We compared the results with those gathered by a Garmin Vivoactive 4, and found the mapping almost identical. Garmin’s map uses color-coding to show your pace along the route, but the Zepp app gives you your splits below, so it’s a minor quibble. You can sync your activity data with third-party apps including Strava.

Amazfit and Garmin apps

Running metrics from Amazfit GTS 2e (left) and Garmin Vivoactive 4S (right) (Image credit: Amazfit. Garmin)

The GTS 2e also records your heart rate throughout the workout (complete with zones), pace, cadence and altitude. The pace recorded by both the Amazfit and Garmin was nearly identical, but heart rate appeared to be lower on the GTS 2e. The heart rate zones were also slightly different, but this is because Garmin uses set numbers for all users, while Amazfit’s heart rate zones vary depending on your age, which is more useful for training.

Our only quibble is that the graph for heart rate shows no trend line, and you’re not given an average heart rate. 

Companion app

  • Collates data from all Amazfit devices
  • Watch settings within easy reach
  • PAI fitness score too ambiguous
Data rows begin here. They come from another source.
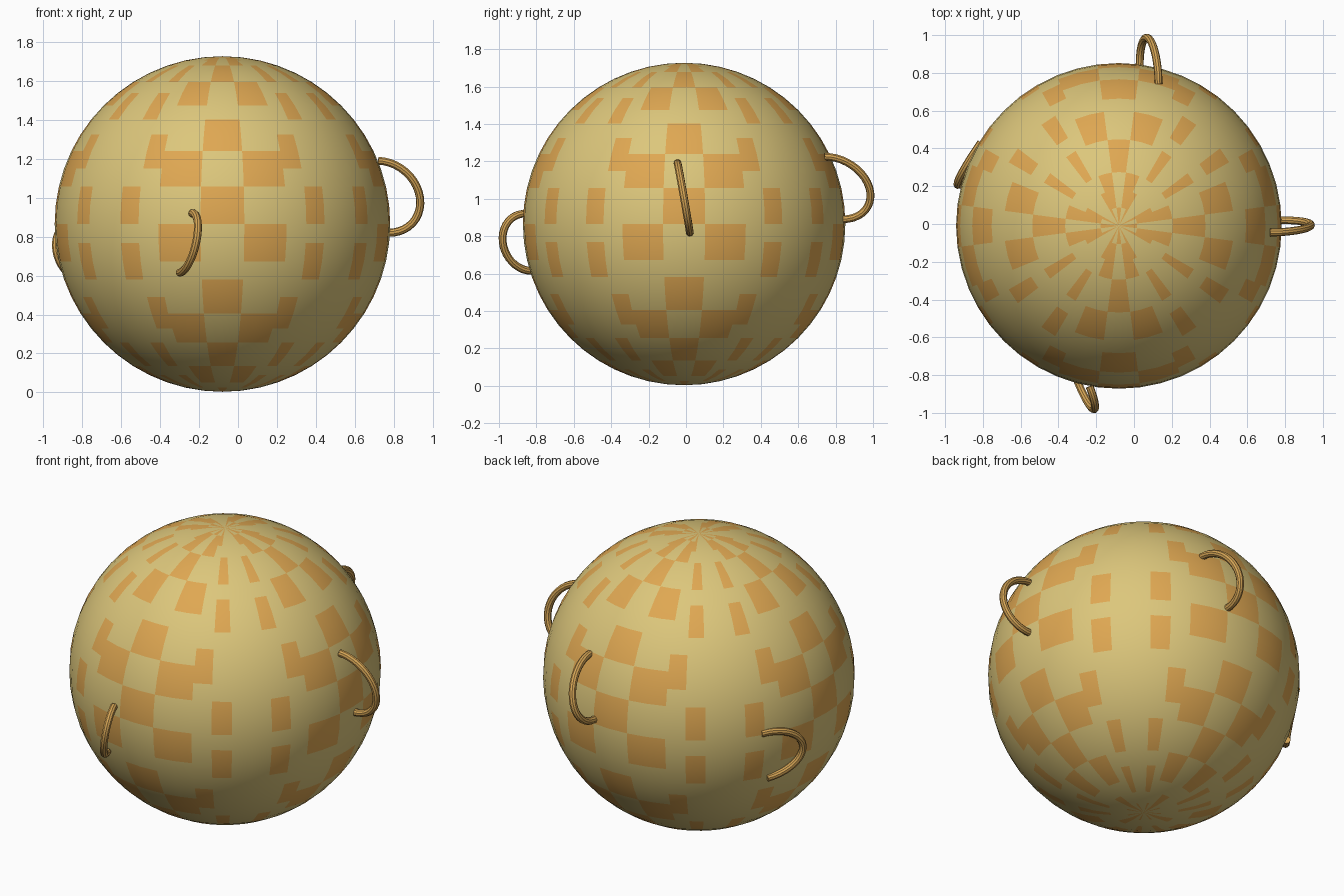
import bpy, bmesh, math
from mathutils import Vector

cube = bpy.data.objects.get("Cube")
if cube:
    bpy.data.objects.remove(cube, do_unlink=True)


def material(name, rgb):
    m = bpy.data.materials.new(name)
    m.use_nodes = True
    m.diffuse_color = (*rgb, 1)
    m.node_tree.nodes["Principled BSDF"].inputs["Base Color"].default_value = (*rgb, 1)
    return m


sand = material("sand", (0.72, 0.57, 0.20))
orange = material("orange", (0.74, 0.39, 0.085))
amber = material("amber", (0.66, 0.37, 0.09))

COLUMNS, ROWS, RADIUS = 48, 28, 0.862


def is_orange(col, row):
    """Patchwork: a checkered band on each side, with loose squares between."""
    c = col % 12
    c = min(c, 11 - c)          # mirrored inside each quarter
    k = row % 9
    if c == 0:
        return k in (0, 1, 4, 5)
    if c in (1, 2):
        return k in (2, 3, 7, 8)
    if c == 3:
        return k in (3, 4)
    if c == 4:
        return k in (0, 1, 6, 7)
    return False


# Ball with patchwork squares
bm = bmesh.new()
bmesh.ops.create_uvsphere(bm, u_segments=COLUMNS, v_segments=ROWS, radius=RADIUS)
for f in bm.faces:
    p = f.calc_center_median()
    azimuth = math.atan2(p.x, -p.y)
    latitude = math.atan2(p.z, math.hypot(p.x, p.y))
    col = math.floor(azimuth / (math.tau / COLUMNS))
    row = math.floor(latitude / (math.pi / ROWS))
    f.material_index = int(is_orange(col, row))
    f.smooth = True
mesh = bpy.data.meshes.new("ball")
bm.to_mesh(mesh)
bm.free()
mesh.materials.append(sand)
mesh.materials.append(orange)
ball = bpy.data.objects.new("ball", mesh)
ball.location = (-0.08, -0.01, 0.865)
bpy.context.collection.objects.link(ball)


def hook(name, start, peak, end, steps=20):
    """Round wire loop running from start over peak to end."""
    start, peak, end = Vector(start), Vector(peak), Vector(end)
    mid = (start + end) / 2
    curve = bpy.data.curves.new(name, "CURVE")
    curve.dimensions = "3D"
    curve.bevel_depth = 0.021
    curve.bevel_resolution = 3
    curve.use_fill_caps = True
    spline = curve.splines.new("POLY")
    spline.points.add(steps)
    for i, pt in enumerate(spline.points):
        t = math.pi * i / steps
        pt.co = (*(mid + (start - mid) * math.cos(t) + (peak - mid) * math.sin(t)), 1)
    curve.materials.append(amber)
    ob = bpy.data.objects.new(name, curve)
    bpy.context.collection.objects.link(ob)
    bpy.ops.object.select_all(action="DESELECT")
    ob.select_set(True)
    bpy.context.view_layer.objects.active = ob
    bpy.ops.object.convert(target="MESH")
    bpy.ops.object.shade_smooth_by_angle()


# Four wire hooks around the ball
hook("front_hook", (-0.235, -0.86, 0.92), (-0.215, -0.98, 0.77), (-0.30, -0.83, 0.615))
hook("back_hook", (0.13, 0.74, 1.225), (0.08, 0.98, 1.06), (0.03, 0.84, 0.89))
hook("left_hook", (0.72, -0.045, 1.19), (0.935, -0.01, 1.0), (0.77, 0.02, 0.82))
hook("right_hook", (-0.81, 0.43, 0.87), (-0.935, 0.21, 0.75), (-0.80, 0.36, 0.57))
The Amazfit GTS 2e uses the company’s Zepp app, which is available for iPhone and iOS. It's not as attractive or intuitively laid out as the equivalent Fitbit app, but still puts all the essentials within easy reach.

Pulling up a pane from the bottom of the screen will reveal quick controls for managing your device (including customizing the display, setting the vibration mode and opening the app store), while the rest of the app is dedicated to fitness and wellbeing stats.
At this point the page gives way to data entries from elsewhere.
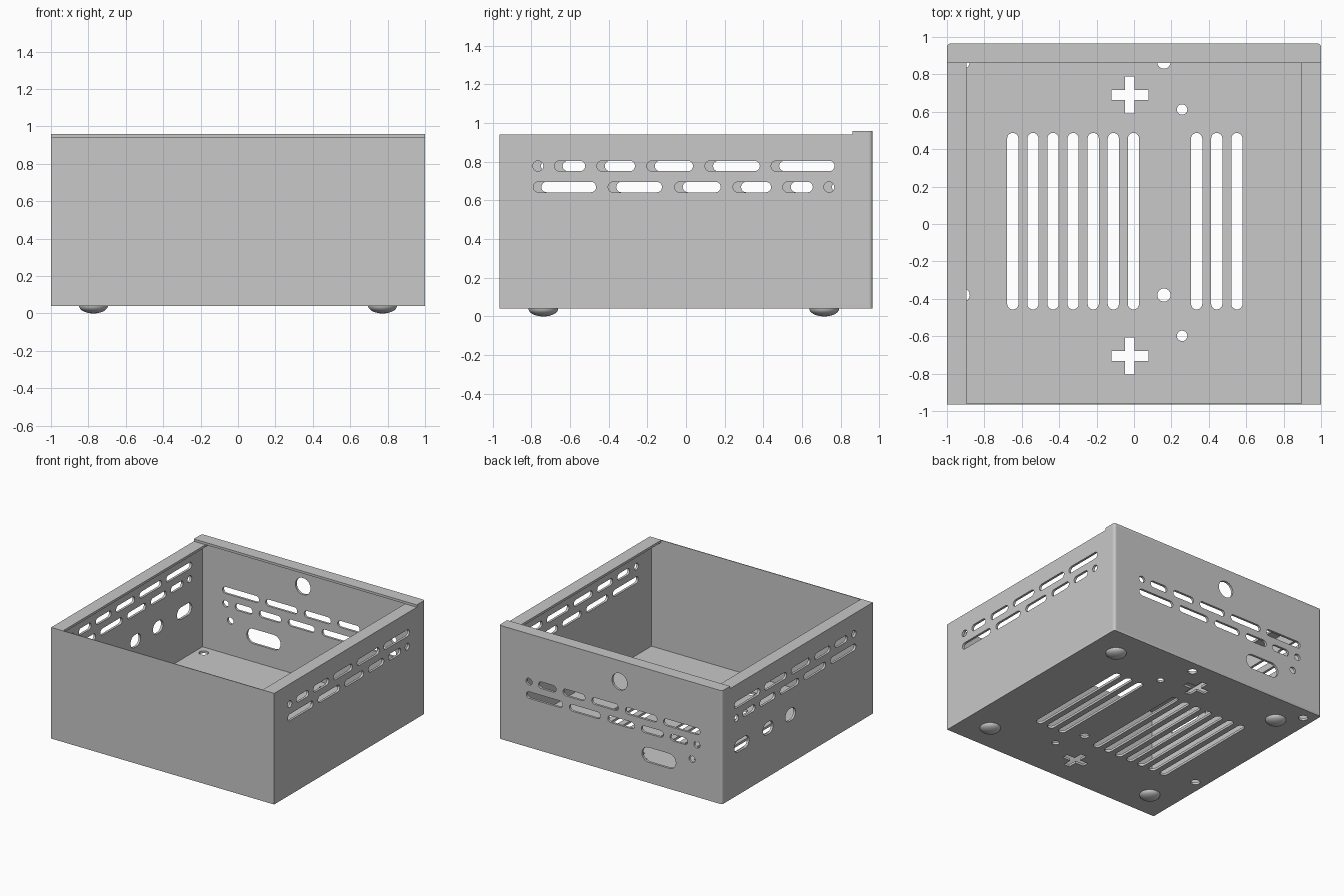
import bpy
import bmesh
from math import sin, cos, pi
from mathutils import Matrix, Vector

cube = bpy.data.objects.get("Cube")
if cube:
    bpy.data.objects.remove(cube, do_unlink=True)

# Main dimensions
T = 0.019              # sheet thickness
THIN = 0.006           # front sheet thickness
W, D = 1.0, 0.965      # half width and half depth
BASE, TOP = 0.04, 0.941
FLANGE = 0.895         # inner edge of the side flanges
X, Y, Z = Vector((1, 0, 0)), Vector((0, 1, 0)), Vector((0, 0, 1))

grey = bpy.data.materials.new("sheet_grey")
grey.use_nodes = True
colour = (0.58, 0.58, 0.58, 1)
grey.diffuse_color = colour
grey.node_tree.nodes["Principled BSDF"].inputs["Base Color"].default_value = colour


def rect(a, b, c, d):
    return [(a, c), (b, c), (b, d), (a, d)]


def arc(u, v, r, start, end, steps=10):
    angles = [start + (end - start) * i / steps for i in range(steps + 1)]
    return [(u + r * cos(a), v + r * sin(a)) for a in angles]


def circle(u, v, r):
    return arc(u, v, r, 0, 2 * pi, 24)[:-1]


def slot(a, b, v, r):
    """Round-ended slot from a to b along the first axis."""
    return arc(b - r, v, r, -pi / 2, pi / 2) + arc(a + r, v, r, pi / 2, 3 * pi / 2)


def swap(points):
    return [(v, u) for u, v in points]


def cross(u, v, arm, half):
    quarter = [(arm, -half), (arm, half), (half, half)]
    pts = []
    for s, c in ((0, 1), (1, 0), (0, -1), (-1, 0)):
        pts += [(u + a * c - b * s, v + a * s + b * c) for a, b in quarter]
    return pts


def panel(name, outline, holes, u, v, centre, thickness):
    """Flat sheet with cut-outs, lying in the plane of axes u and v."""
    curve = bpy.data.curves.new(name, "CURVE")
    curve.dimensions = "2D"
    curve.fill_mode = "BOTH"
    curve.extrude = thickness / 2
    for loop in [outline] + holes:
        spline = curve.splines.new("POLY")
        spline.points.add(len(loop) - 1)
        for point, (a, b) in zip(spline.points, loop):
            point.co = (a, b, 0, 1)
        spline.use_cyclic_u = True
    source = bpy.data.objects.new(name + "_curve", curve)
    bpy.context.collection.objects.link(source)
    graph = bpy.context.evaluated_depsgraph_get()
    graph.update()
    mesh = bpy.data.meshes.new_from_object(source.evaluated_get(graph))
    bpy.data.objects.remove(source, do_unlink=True)
    mesh.transform(Matrix((u, v, u.cross(v))).transposed().to_4x4())
    mesh.transform(Matrix.Translation(centre))
    bm = bmesh.new()
    bm.from_mesh(mesh)
    bmesh.ops.remove_doubles(bm, verts=bm.verts, dist=1e-5)
    bmesh.ops.recalc_face_normals(bm, faces=bm.faces)
    bm.to_mesh(mesh)
    bm.free()
    return add(name, mesh)


def add(name, mesh):
    mesh.materials.clear()
    mesh.materials.append(grey)
    obj = bpy.data.objects.new(name, mesh)
    bpy.context.collection.objects.link(obj)
    parts.append(obj)
    return obj


def vents(shift, z, sign=1):
    """Two staggered rows of vent slots, each ending in a small round hole."""
    r = 0.027
    upper = [(-0.68, -0.522), (-0.462, -0.264), (-0.203, 0.036), (0.098, 0.382), (0.44, 0.768)]
    lower = [(-0.79, -0.465), (-0.403, -0.124), (-0.059, 0.18), (0.243, 0.44), (0.5, 0.656)]
    loops = [circle(-0.765 + shift, z, r), circle(0.74 + shift, z - 0.109, r)]
    for row, height in ((upper, z), (lower, z - 0.109)):
        loops += [slot(a + shift, b + shift, height, r) for a, b in row]
    return [[(sign * a, b) for a, b in loop] for loop in loops]


def rounded_back(front_y):
    """Plate outline with rounded rear corners."""
    return ([(-W, front_y), (W, front_y)] + arc(W - T, D - T, T, 0, pi / 2, 6)
            + arc(T - W, D - T, T, pi / 2, pi, 6))


parts = []

# Floor with long vents, crosses and screw holes
floor_holes = [swap(slot(-0.457, 0.487, -0.648 + 0.1075 * i, 0.03)) for i in range(7)]
floor_holes += [swap(slot(-0.457, 0.487, 0.335 + 0.1075 * i, 0.03)) for i in range(3)]
floor_holes += [cross(-0.022, y, 0.099, 0.026) for y in (0.69, -0.706)]
floor_holes += [circle(0.257, y, 0.028) for y in (0.612, -0.598)]
floor_holes += [circle(x, y, 0.035) for x in (0.16, -0.913) for y in (0.865, -0.38)]
panel("floor", rounded_back(THIN - D), floor_holes, X, Y, Z * (BASE + T / 2), T)

# Side walls; the right one also has connector openings
side = rect(THIN - D, D - T, BASE + T, TOP - T)
ports = [slot(0.62, 0.81, 0.435, 0.048), slot(0.312, 0.442, 0.435, 0.05),
         slot(0.025, 0.155, 0.435, 0.05)]
panel("left_wall", side, vents(0, 0.778), Y, Z, X * (W - T / 2), T)
panel("right_wall", side, vents(0.042, 0.778) + ports, Y, Z, X * (T / 2 - W), T)

# Back wall with vents, cable hole and sockets
back_holes = vents(0.033, 0.573, -1)
back_holes += [circle(-0.08, 0.79, 0.068), circle(-0.73, 0.336, 0.027),
               slot(-0.585, -0.28, 0.266, 0.06)]
panel("back_wall", rect(T - W, W - T, BASE + T, TOP), back_holes, X, Z, Y * (D - T / 2), T)

# Plain front sheet
panel("front_wall", rect(-W, W, BASE, TOP), [], X, Z, Y * (THIN / 2 - D), THIN)

# Rounded rear corners, side flanges and rear lip
for name, s in (("left", 1), ("right", -1)):
    corner = [(s * (W - T), D - T)] + [(s * a, b) for a, b in arc(W - T, D - T, T, 0, pi / 2, 6)]
    panel(name + "_rear_corner", corner, [], X, Y, Z * (BASE + T + TOP) / 2, TOP - BASE - T)
    flange = rect(s * FLANGE, s * W, THIN - D, D - T)
    panel(name + "_flange", flange, [], X, Y, Z * (TOP - T / 2), T)
panel("rear_lip", rounded_back(0.862), [], X, Y, Z * (TOP + T / 2), T)

# Domed feet
for side_name, x in (("left", 0.773), ("right", -0.773)):
    for end_name, y in (("front", -0.738), ("rear", 0.715)):
        bm = bmesh.new()
        bmesh.ops.create_uvsphere(bm, u_segments=32, v_segments=16, radius=1)
        bmesh.ops.delete(bm, geom=[v for v in bm.verts if v.co.z > 1e-4], context="VERTS")
        bmesh.ops.scale(bm, vec=(0.077, 0.077, BASE), verts=bm.verts)
        bmesh.ops.translate(bm, vec=(x, y, BASE), verts=bm.verts)
        mesh = bpy.data.meshes.new("foot")
        bm.to_mesh(mesh)
        bm.free()
        add(f"{end_name}_{side_name}_foot", mesh)

# Smooth the curved surfaces, keep the sheet edges sharp
bpy.ops.object.select_all(action="DESELECT")
for obj in parts:
    obj.select_set(True)
bpy.context.view_layer.objects.active = parts[0]
bpy.ops.object.shade_smooth_by_angle()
All your health and workout stats are imported to the app automatically, where they're pooled together with data from any other Amazfit products you own, such as smart scales or Zenbuds sleep-tracking earbuds.
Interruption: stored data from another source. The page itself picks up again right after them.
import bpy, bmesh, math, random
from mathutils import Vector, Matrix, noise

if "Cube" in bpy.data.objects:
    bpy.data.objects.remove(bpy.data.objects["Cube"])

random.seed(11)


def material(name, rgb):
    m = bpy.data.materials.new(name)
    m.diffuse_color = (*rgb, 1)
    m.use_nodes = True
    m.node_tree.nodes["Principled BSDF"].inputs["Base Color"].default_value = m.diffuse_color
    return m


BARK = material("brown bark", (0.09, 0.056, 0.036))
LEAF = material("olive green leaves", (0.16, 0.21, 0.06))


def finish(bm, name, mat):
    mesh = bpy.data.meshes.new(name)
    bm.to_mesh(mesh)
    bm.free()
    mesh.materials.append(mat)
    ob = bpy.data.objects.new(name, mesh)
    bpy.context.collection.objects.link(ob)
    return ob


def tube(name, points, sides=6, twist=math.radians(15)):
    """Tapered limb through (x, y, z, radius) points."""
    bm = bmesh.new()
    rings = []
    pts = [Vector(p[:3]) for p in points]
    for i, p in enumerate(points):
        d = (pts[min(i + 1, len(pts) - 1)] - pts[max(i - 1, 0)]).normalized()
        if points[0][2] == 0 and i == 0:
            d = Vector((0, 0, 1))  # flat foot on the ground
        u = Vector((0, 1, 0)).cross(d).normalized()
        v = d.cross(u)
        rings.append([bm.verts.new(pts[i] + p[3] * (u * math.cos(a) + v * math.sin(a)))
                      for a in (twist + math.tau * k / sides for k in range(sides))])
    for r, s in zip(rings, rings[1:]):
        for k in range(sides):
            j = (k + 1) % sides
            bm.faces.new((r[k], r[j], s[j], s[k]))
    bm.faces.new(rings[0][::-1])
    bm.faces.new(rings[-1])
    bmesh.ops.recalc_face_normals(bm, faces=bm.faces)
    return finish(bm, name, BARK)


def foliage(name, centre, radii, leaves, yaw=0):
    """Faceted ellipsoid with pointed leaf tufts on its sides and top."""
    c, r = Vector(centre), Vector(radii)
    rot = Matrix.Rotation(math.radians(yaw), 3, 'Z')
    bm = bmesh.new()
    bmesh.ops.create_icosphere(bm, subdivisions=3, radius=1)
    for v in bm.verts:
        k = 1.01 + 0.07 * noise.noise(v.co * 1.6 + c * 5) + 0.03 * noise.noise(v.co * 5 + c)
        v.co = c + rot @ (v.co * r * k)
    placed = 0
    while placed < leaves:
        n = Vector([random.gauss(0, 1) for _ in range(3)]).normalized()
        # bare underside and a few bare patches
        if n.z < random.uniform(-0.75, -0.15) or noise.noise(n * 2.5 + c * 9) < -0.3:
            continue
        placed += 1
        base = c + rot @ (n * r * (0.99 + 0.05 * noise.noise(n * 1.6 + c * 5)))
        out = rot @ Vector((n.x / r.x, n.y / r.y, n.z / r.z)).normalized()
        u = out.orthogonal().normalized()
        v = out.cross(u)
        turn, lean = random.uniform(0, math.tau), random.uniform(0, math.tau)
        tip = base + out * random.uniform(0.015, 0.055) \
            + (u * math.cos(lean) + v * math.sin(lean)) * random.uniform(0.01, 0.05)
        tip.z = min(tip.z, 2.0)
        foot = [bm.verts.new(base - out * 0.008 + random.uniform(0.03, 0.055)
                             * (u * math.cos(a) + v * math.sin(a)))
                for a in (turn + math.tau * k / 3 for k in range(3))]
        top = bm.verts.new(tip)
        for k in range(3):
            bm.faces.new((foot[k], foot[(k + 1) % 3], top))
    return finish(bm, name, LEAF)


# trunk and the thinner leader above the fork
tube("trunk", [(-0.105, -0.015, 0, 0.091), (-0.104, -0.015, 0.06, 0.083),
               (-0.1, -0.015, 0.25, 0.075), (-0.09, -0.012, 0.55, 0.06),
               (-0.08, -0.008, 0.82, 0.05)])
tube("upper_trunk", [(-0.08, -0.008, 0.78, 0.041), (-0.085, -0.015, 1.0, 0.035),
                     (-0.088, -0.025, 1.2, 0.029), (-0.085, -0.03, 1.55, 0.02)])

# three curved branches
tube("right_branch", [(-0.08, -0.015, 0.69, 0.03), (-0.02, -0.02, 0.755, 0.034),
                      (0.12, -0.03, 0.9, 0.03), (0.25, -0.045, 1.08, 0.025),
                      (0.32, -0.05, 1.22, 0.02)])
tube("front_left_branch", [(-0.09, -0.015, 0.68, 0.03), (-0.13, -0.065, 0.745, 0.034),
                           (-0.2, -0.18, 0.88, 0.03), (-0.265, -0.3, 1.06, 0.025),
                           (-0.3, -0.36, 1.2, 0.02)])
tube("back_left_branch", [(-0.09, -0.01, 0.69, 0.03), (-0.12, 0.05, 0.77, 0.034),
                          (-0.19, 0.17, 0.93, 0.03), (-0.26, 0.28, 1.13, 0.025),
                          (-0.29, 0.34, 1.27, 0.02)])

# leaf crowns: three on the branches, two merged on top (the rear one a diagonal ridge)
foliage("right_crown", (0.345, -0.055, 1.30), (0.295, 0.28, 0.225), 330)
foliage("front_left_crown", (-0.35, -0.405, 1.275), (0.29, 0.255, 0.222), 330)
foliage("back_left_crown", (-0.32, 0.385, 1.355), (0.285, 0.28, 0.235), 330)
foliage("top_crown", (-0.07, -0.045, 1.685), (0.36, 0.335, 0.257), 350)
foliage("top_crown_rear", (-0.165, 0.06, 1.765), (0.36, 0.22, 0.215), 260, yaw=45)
Amazfit Zepp app

(Image credit: Amazfit)

The Zepp app will award you a ‘PAI’ score (Personal Activity Intelligence) score based on your heart rate throughout the course of a week - whether you’re inactive, walking, or working out. Your score is calculated using this data, together with your age, gender, maximum heart rate, resting heart rate, and response to exercise, and your objective is to keep it consistently above 100.

It’s an interesting idea, but somewhat vague. You're advised to do activities that raise your heart rate, but not given a specific degree of exertion or time to aim for. By contrast, Fitbit’s Active Zone Minutes metric, which encourages you to spend a certain period of time each week in different heart rate zones, is transparent and easier to understand.

It's a shame that there's no menstrual cycle monitoring in the Zepp app at the time of writing. This is a feature both Fitbit and Garmin have been working to expand in recent years, and would be a useful addition.

Buy it if

You have a $150 budget
The Amazfit GTS 2e gives you a lot of features for the money, and represents excellent value. Many other smartwatches cost much more, and deliver less.

You value a bright screen
Many affordable smartwatches are let down by a dim display, but the GTS 2e's OLED really shines in all lighting conditions.

You're interested in stepping up your fitness
The GTS 2e has impressive workout-tracking chops for the price - particularly its GPS and heart rate zone features. If you're aiming to get more active, it could give you the boost you need.

Don't buy it if

You're a serious athlete
While its fitness tracking chops are impressive for the money, the Amazfit GTS 2e can't compete with serious sports watches for giving you detailed insights and training advice.

You want contactless payments
The original Amazfit GTS 2 offers NFC payments, but that feature is missing from its more affordable counterpart. It's a sacrifice that's necessary for that smaller price tag.

You want to enjoy music without your phone
The GTS 2e allows you to control music playback from your wrist, but doesn't allow you to store or stream tunes.

Cat Ellis

Cat Ellis (@CatEllisTech) is the fitness and wellbeing editor at TechRadar. She's been a technology journalist for 11 years, and cut her teeth on magazines including PC Plus and PC Format before joining TechRadar. She's a trained run leader, and enjoys nothing more than lacing up her shoes and hitting the pavement. If you have a story about fitness trackers, treadmills, running shoes, e-bikes, or any other fitness tech, drop her a line at catherine.ellis@futurenet.com.